 African Americans make up a mere 13.4 percent of the country’s population, yet constitute 38.6 percent of the prison population; Latinos who comprise only 16.7 percent of the population are represented by 30.2 percent of the incarcerated population; see US Federal Bureau of Statistics, updated 2 January 2021
 Telephone interview with the author, 11 September 2020
 Whistleblowers have pointed to massive mismanagement of the pandemic within the California prison system. Early in the spring of 2020, in order to relieve crowding in another prison, over two hundred prisoners who had not been tested were sent to San Quentin. The results are that as of July 2020 over two-thirds of the prison population was infected with Covid-19; see Rong-Gong Lin II and Kim Christensen, ‘San Quentin’s Coronavirus Outbreak shows why “herd immunity” could mean disaster’, Los Angeles Times, 11 August 2020, last accessed 10 October 2020
 For example, the city of Cleveland, referred to in the poem, spent over $13 million ‘settling’ the deaths of Tamir Rice, Tanisha Anderson, Dan Flicker and others killed or grievously injured within a two year period. In the face of the real evidence, civil courts are deeming these deaths unlawful and this contradiction of justice between police review boards, their unions and actual legal findings are one of many reasons the ‘defund the police’ movement was such a rallying cry during the protests in the spring and summer of 2020; see Eric Heisig, ‘The high cost of police misconduct: Cleveland agreed to $13.2 million in settlements over two years’, Cleveland.com, 23 February 2017, updated 19 May 2019, last accessed 27 November 2020
 See Charlotte Higgins, ‘Turner prize winners Assemble: Art? We’re more interested in plumbing’, The Guardian, 8 December 2015
Frances DeVuono is an art writer, artist and former Associate Professor of Art at the University of Colorado Denver.

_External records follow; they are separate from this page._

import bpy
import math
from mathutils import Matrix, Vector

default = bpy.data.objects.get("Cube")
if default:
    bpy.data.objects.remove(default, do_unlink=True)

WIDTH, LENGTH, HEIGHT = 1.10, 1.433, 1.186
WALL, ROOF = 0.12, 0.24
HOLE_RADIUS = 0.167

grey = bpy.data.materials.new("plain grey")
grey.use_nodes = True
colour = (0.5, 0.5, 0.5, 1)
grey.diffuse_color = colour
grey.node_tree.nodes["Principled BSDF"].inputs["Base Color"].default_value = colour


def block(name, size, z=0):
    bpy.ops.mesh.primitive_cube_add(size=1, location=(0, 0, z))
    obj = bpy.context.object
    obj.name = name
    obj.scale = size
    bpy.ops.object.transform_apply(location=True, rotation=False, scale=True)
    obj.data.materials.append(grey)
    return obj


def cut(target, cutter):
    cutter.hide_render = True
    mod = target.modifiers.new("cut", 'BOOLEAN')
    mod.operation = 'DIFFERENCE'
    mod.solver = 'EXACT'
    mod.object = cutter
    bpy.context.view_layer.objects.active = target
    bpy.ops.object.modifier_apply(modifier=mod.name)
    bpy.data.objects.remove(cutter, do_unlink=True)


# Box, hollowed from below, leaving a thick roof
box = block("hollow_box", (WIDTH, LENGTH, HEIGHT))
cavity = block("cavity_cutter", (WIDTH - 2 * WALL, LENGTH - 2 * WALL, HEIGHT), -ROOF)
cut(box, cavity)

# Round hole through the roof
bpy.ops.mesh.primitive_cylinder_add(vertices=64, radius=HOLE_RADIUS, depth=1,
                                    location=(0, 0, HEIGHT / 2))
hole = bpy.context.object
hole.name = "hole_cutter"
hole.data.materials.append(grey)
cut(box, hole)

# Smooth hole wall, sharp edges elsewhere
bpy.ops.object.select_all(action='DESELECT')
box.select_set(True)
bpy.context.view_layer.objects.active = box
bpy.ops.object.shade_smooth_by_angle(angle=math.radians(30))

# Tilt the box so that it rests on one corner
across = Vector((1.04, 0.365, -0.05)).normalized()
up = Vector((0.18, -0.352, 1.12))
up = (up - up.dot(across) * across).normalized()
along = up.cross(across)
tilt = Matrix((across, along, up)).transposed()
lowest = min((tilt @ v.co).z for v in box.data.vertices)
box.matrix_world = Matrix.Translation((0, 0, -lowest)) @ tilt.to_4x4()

She was a Contributing Editor for Artweek, and her reviews and articles have appeared in magazines such as Art in America, Arts, Art Papers, Sculpture Magazine and New Art Examiner, among others. She currently lives in Berkeley, California.